Once again, the world of rugby was on hand to provide our weekly dosage of collisions en masse as the northern hemisphere verges toward the Autumn period.
While Sevens season slowly ebbs away, the domestic season of most European leagues edges ever nearer, while those south of the equator continue their rampant form.
This week, New Zealand and South Africa are on display to satiate the needs of those thirsty for big hits, with the ITM Cup and Currie Cup providing most of the action, as well as more amateur flair this edition.
Just as those perfecting the art of the tackle deserve to be celebrated for their hard work, those looking to make a mockery of the sport's regulations deserve to be pointed out for their sins.
Entre, Damien Traille.
In a Top 14 fixture against Clermont Auvergne, the Biarritz centre attempted to fool the officials into awarding his side an additional 10 metres—a ploy that would unfortunately succeed and see a member of the opposition sin binned.
Manipulating the laws of the game comes part and parcel with the game, but doing so in quite so sly a manner is just downright despicable.
A highly dangerous move and deservedly punished as a result of his actions, Luke O'Donnell's fiery temper again came to boiling point in last weekend's NRL action as the Sydney Rooster sent an opponent flying with a sorry excuse for a tackle.
Though not part of rugby union, this cartwheel attempt deserved a small mention simply due to the athleticism it takes to pull off such a stunt, albeit against the rules.
Growing up in rugby, coaches will always tell you "a man can't go anywhere without his leg," and that tackling low is the only effective way to go about the defensive part of the game.
Well, Gerbrandt Grabler certainly paid attention in his development, and despite being one of the tallest men on the field, managed to get low enough to tip Steph Roberts on his opposite end.
Considering the Griquas prop is no lean bean himself, it only makes the tackle all that more impressive on Grobler's part.
And then of course, there's the less calculated way to go about things when a man of Marcel van der Merwe simply sees a smaller mass ahead of him.
The Cheetahs prop managed to latch onto a the ball in midfield, running from deep only to line up pint-sized Elton Jantjies as his opposite man.
In fairness to the Lions fly-half, Van der Merwe was only permitted to make a few yards and Jantjies can be happy with the stoppage he managed to eventually pull off, although he was assuredly sore the morning after this one.

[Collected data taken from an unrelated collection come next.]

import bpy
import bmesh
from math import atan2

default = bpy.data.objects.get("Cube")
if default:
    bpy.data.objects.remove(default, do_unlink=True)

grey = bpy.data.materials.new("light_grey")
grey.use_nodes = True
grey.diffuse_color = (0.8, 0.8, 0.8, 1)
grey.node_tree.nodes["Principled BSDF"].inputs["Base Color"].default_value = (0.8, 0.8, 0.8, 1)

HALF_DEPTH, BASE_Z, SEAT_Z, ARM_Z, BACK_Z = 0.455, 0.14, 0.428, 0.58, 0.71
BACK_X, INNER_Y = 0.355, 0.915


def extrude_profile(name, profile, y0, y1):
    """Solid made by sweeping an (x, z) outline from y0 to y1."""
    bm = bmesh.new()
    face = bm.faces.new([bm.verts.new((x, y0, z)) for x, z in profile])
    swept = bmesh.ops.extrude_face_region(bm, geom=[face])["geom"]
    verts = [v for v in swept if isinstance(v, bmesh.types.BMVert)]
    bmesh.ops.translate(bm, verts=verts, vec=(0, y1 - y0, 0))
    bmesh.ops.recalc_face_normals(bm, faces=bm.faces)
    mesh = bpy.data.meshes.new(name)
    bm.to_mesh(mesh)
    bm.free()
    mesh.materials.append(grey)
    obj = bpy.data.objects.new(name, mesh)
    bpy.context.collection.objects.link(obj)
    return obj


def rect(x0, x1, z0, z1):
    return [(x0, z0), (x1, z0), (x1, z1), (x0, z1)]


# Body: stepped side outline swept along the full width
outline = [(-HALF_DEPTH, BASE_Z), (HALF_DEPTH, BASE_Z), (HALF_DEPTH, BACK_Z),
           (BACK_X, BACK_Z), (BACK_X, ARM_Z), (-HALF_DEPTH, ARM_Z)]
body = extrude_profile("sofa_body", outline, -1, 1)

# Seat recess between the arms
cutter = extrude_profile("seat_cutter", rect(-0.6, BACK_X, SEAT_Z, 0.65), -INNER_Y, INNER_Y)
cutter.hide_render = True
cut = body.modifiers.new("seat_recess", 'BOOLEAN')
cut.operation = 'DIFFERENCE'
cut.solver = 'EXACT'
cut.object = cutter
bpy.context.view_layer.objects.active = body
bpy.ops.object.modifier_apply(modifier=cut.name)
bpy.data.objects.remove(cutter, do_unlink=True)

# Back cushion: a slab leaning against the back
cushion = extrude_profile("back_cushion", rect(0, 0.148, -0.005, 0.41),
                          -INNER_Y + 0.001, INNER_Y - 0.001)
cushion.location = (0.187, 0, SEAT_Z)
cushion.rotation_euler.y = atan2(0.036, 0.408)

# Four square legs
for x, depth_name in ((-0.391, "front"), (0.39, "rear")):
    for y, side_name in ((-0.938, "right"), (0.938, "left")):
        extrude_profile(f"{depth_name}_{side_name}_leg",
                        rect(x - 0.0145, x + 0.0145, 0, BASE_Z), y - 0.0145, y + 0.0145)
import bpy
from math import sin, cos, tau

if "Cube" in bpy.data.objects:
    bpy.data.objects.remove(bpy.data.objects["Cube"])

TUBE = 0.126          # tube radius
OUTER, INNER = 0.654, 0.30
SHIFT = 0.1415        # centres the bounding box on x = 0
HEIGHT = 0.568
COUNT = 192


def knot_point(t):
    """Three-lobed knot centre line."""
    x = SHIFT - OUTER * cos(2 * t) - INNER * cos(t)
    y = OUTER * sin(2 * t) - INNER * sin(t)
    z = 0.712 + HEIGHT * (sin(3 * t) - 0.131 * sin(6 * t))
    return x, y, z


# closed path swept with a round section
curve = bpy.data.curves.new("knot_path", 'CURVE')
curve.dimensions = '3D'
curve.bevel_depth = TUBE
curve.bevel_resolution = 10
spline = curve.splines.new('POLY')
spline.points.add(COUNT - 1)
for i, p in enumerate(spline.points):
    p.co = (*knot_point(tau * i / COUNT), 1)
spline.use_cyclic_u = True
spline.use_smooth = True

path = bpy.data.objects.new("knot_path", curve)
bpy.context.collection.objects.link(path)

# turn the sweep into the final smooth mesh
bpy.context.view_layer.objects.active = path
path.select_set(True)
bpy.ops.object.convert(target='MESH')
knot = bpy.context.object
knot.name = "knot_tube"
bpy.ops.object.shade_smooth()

In his long and illustrious career, Jonny Wilkinson has been one of only a few fly-halves truly willing to get grubby and experience the more brutal aspects of rugby, experiencing long battles against shoulder injuries as a result.
The Toulon No.10 was shown a piece of his own medicine by Montpellier counterpart, Francois Trinh-Duc, last weekend however, and was flattened by the French international in the two teams' Top 14 clash.
Unfortunately, Tony Ensor was left with a dislocated shoulder thanks to the blatantly late hit inflicted upon him by Brian Alainu'uese this weekend.
On the up side, it was Ensor's Otago team that would go on to win the encounter against Waikato, giving the fullback some small cause for encouragement, although he personally won't feel too much healthier for that fact.
One of the more morbid aspects of the sport, even though a player was left in pain following the impact, it's occasions such as this that do make it so beloved in a way.
The intercept is an admirable part of a defender's trade, just as the bosh (slang for knock, hit or demolition of the opponent) is an attractive weapon in any attacker's arsenal.
Julian Savea, though only having just really arrived on the international scene, is already showing massive innovation in the game after combining the two.
Unfortunately for Tevita Kuridrani, it was the Australian who played the role of guinea pig in this weekend's Bledisloe Cup encounter. An international newcomer himself, Kuridrani was not only unable to retain possession, but was bounced a decent few yards as Savea showed his opposing back just who's set to reign as superior between these two for any future Bledisloe meetings.
Finally, this week's biggest hit came from outside the professional spectrum in the midst of Malrborough's Press Cup win over Nelson in a New Zealand college match.
Thanks to Sean Scott, the winning team's Te Hauora Campbell had his world turned upside down in all too literal a sense that thankfully saw the player left uninjured.
Despite the severity of the challenge, it's great that rugby can react to such a tackle with the commentator commenting that "there's nothing in that."
Maybe there's hope for this world of diving and simulation just yet.